The staff were joined by Scott "DARTNET" Crosson, Carl "CarlH" Hickman, Doug "DKeester" Keester, and the Savage Mommy (Chris "Beldar1215" Fuchs) of the Rocky Mountain Savages. The main discussion was how to run a Plot Point Campaign, but they also covered:
Loved this episode. I think I will pick up the plot point for 50 Fathoms. Great job as always!
I would love to hear you guys talk about how a GM keeps everyone involved in combat if some of the PC’s aren’t strong combatants.
I would also love to hear you guys talk about building different kinds of characters, i.e. how to build a sweet ranger character, or a starfighter pilot, or a tracker, etc. and how a GM can use the PC’s to further his story.
Great show! You guys covered running Plot Point Campaigns very nicely. Many GM’s might not realize how effective Plot Point’s can be for telling a great story and having an overall campaign direction. It still takes work to do this right, but the heavy lifting is already done!
You did a terrific job stating the importance of weaving in character backgrounds, savage tales, and your own materials along side of the plot point campaign. I really liked Savage Mommy’s idea about making a spread sheet to help keep organized.

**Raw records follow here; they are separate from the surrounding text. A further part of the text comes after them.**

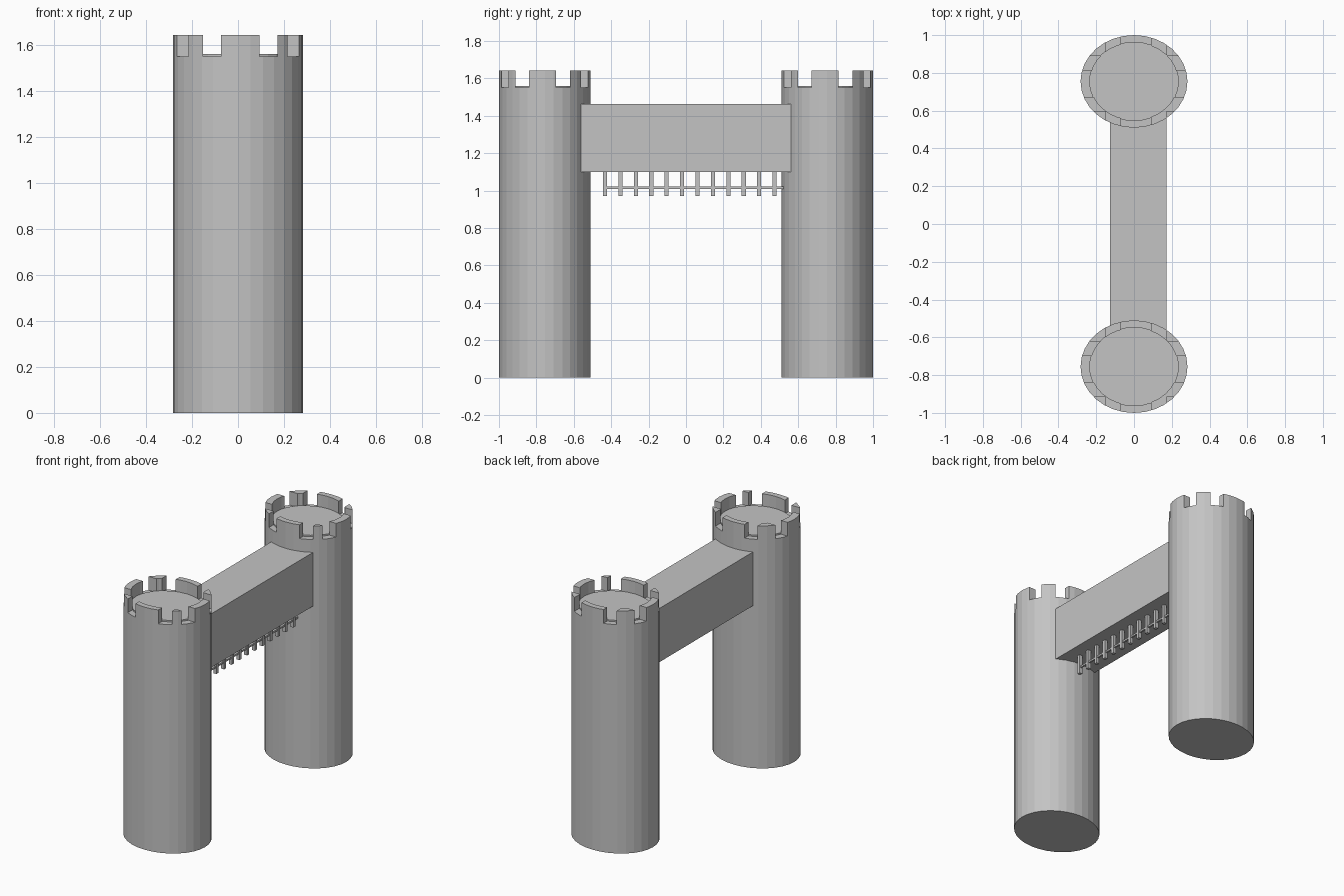
import bpy, bmesh, math
from mathutils import Matrix, Vector

if "Cube" in bpy.data.objects:
    bpy.data.objects.remove(bpy.data.objects["Cube"])

stone = bpy.data.materials.new("grey stone")
stone.diffuse_color = (0.55, 0.55, 0.55, 1)
stone.use_nodes = True
stone.node_tree.nodes["Principled BSDF"].inputs["Base Color"].default_value = stone.diffuse_color


def add_object(name, mesh, loc=(0, 0, 0)):
    ob = bpy.data.objects.new(name, mesh)
    ob.location = loc
    bpy.context.collection.objects.link(ob)
    if not mesh.materials:
        mesh.materials.append(stone)
    return ob


def box(name, x0, x1, y0, y1, z0, z1):
    bm = bmesh.new()
    m = Matrix.Translation(((x0 + x1) / 2, (y0 + y1) / 2, (z0 + z1) / 2)) @ \
        Matrix.Diagonal((x1 - x0, y1 - y0, z1 - z0, 1))
    bmesh.ops.create_cube(bm, size=1, matrix=m)
    me = bpy.data.meshes.new(name)
    bm.to_mesh(me)
    bm.free()
    return add_object(name, me)


def elliptic_cylinder(name, rx, ry, z0, z1, sides=32):
    bm = bmesh.new()
    m = Matrix.Translation((0, 0, (z0 + z1) / 2)) @ Matrix.Diagonal((rx, ry, z1 - z0, 1))
    bmesh.ops.create_cone(bm, cap_ends=True, segments=sides, radius1=1, radius2=1,
                          depth=1, matrix=m)
    me = bpy.data.meshes.new(name)
    bm.to_mesh(me)
    bm.free()
    return add_object(name, me)


# Tower with hollow crown, cut by four straight slots into battlements
TOP, SLOT, FLOOR = 1.643, 1.55, 1.56
source = elliptic_cylinder("tower_source", 0.283, 0.245, 0, TOP)
cutters = [elliptic_cylinder("cut_well", 0.235, 0.207, SLOT - 0.01, 2)]
for a, b in ((-0.152, -0.075), (0.093, 0.171)):
    cutters.append(box("cut_slot_x", a, b, -0.5, 0.5, SLOT, 2.1))
for a, b in ((-0.157, -0.084), (0.06, 0.134)):
    cutters.append(box("cut_slot_y", -0.5, 0.5, a, b, SLOT, 2.2))
for c in cutters:
    c.hide_render = True
    mod = source.modifiers.new("cut", 'BOOLEAN')
    mod.operation = 'DIFFERENCE'
    mod.solver = 'EXACT'
    mod.object = c
bpy.context.view_layer.update()
dg = bpy.context.evaluated_depsgraph_get()
tower_mesh = bpy.data.meshes.new_from_object(source.evaluated_get(dg))
for ob in cutters + [source]:
    bpy.data.objects.remove(ob)

# Floor disc inside each crown
disc = elliptic_cylinder("front_tower_floor", 0.235, 0.207, SLOT - 0.02, FLOOR)
disc.location.y = -0.755
add_object("back_tower_floor", disc.data, (0, 0.755, 0))
add_object("front_tower", tower_mesh, (0, -0.755, 0))
add_object("back_tower", tower_mesh, (0, 0.755, 0))

# Bridge between the towers
box("gatehouse_bridge", -0.127, 0.171, -0.561, 0.561, 1.10, 1.464)

# Portcullis: row of bars and a cross rod
GX = 0.08
for i in range(12):
    y = -0.433 + i * 0.0824
    box("portcullis_bar", GX - 0.011, GX + 0.011, y - 0.011, y + 0.011, 0.97, 1.11)
box("portcullis_rod", GX - 0.006, GX + 0.006, -0.435, 0.52, 1.009, 1.021)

It really reminded me of story-boarding for movies. By being creative you can work in relationships and connections for various NPC’s included in the book to help tie-in you players even more. All this combines to a true value when you buy a Savage Worlds book!
Next week I will be wrapping up an over two year long game of Slipstream, and I can honestly say that I still have a TON of material for a “season two” or further adventures in the Stream. I have enjoyed running Slipstream a great deal, but I am also a bit sad because it feels like my favorite characters and TV show is coming to an end.
Thank you again for a very entertaining Podcast!
Sincerely, Nick the Savage Greek
This was a great and needed show. PPC were a mystery to me and I now am excited to run one. 50 Fathoms and the upcoming Ravaged Earth are square in my sights now. I will echo Nick’s comment about the spreadsheet and I REALLY like Ron’s idea of a flow chart. I’m a very visual person and a flow chart would make it quick and very easy to know where we are and what has been and comes next. I don’t know which one of you mentioned it but writing in pencil would work well. I also thought of the flow chart but left or right justifying it on the page so that you would have room to the side to incorporate side trips/adventures/ideas seeds. That way you can flow them right back in easily. I often forget to incorporate my players’ characters into the setting well. Thanks for reminding me about that. And clear communication between all the players. An example was our most recent game. First off I didn’t prepare very well as the GM. I was porting an adventure in from another system and didn’t take everything into account so that slowed things down some. But one of my players to Phobia: Undead as a Hinderance. All the antagonists in the adventure were undead, mostly undead Halflings. And to his credit he played it spot on. But he didn’t have that great a time with the game. In hindsight I should have asked him to take a different hinderance or at least let him know that it may not be a good one for this adventure. Nick mentioned Slipstream. That is a little loved setting on Smiling Jack’s. How about some talk about it? That’s it for now. Go Forth And Game, TomG